Singer Adam Turla's voice is gorgeously deep, smooth and mesmerizing. Blended with Sarah Balliet's sultry electric cello, Matt Armstrongs' dark, muddy bass work, Dagan Thogerson's spirited, dynamic drum patterns and Turla's folk-injected guitar style, Murder by Death ignites emotions that range from mournful and melancholy to passionate elation to thunderous fury.
When it formed in 2000, the Bloomington, Ind. band was originally named Little Joe Gould. A few years later, the musicians changed the name to Murder by Death -- taken from Robert Moore's 1976 murder mystery film of the same title -- saying they thought the new name was more suited for their ghostly esoteric sound.

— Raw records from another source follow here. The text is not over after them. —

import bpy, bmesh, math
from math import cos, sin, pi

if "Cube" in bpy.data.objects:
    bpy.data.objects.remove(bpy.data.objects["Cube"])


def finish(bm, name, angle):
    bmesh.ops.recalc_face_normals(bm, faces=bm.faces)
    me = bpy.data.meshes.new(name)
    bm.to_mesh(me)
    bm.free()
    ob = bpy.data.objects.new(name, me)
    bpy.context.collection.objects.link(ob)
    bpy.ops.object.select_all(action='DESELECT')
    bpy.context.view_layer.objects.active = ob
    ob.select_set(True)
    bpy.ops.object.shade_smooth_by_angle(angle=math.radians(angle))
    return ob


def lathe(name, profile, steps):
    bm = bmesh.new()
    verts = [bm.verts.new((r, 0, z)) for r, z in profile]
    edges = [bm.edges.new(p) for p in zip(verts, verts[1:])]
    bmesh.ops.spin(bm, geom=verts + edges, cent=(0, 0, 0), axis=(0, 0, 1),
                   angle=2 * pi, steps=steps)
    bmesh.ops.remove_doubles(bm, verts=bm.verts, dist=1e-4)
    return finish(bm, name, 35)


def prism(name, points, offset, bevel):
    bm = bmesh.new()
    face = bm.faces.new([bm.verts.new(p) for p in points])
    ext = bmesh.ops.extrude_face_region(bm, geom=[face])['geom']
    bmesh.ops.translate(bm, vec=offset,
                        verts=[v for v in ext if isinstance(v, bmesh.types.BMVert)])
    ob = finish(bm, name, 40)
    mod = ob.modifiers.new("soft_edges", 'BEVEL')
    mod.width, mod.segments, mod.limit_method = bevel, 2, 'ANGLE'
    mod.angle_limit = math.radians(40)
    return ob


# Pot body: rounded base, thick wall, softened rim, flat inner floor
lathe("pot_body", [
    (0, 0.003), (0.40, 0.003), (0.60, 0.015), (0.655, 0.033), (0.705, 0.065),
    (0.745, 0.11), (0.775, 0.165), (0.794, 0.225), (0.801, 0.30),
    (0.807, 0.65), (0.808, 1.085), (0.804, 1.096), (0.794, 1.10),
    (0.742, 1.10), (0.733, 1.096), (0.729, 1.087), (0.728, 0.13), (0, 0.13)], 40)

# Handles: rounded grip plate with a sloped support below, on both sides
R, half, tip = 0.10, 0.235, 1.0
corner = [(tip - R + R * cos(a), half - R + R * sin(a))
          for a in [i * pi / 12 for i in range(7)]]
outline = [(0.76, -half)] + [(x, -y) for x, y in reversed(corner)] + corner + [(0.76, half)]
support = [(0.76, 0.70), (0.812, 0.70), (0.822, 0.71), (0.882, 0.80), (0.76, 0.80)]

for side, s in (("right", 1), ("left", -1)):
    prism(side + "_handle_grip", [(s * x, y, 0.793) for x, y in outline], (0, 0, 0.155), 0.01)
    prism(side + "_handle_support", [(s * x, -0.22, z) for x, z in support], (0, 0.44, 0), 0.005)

To write the most recent album, Good Morning, Magpie, Turla retreated deep into the Appalachian mountains. There he spent two dark and gloomy weeks in the rainy wilderness, completely alone and determined to give life to ideas that had been swirling in his head for months. The result was 11 tempestuous songs like "As Long as There is Whiskey in the World," "The Day" and "Foxglove" that intertwine powerful lyrics with hauntingly majestic music.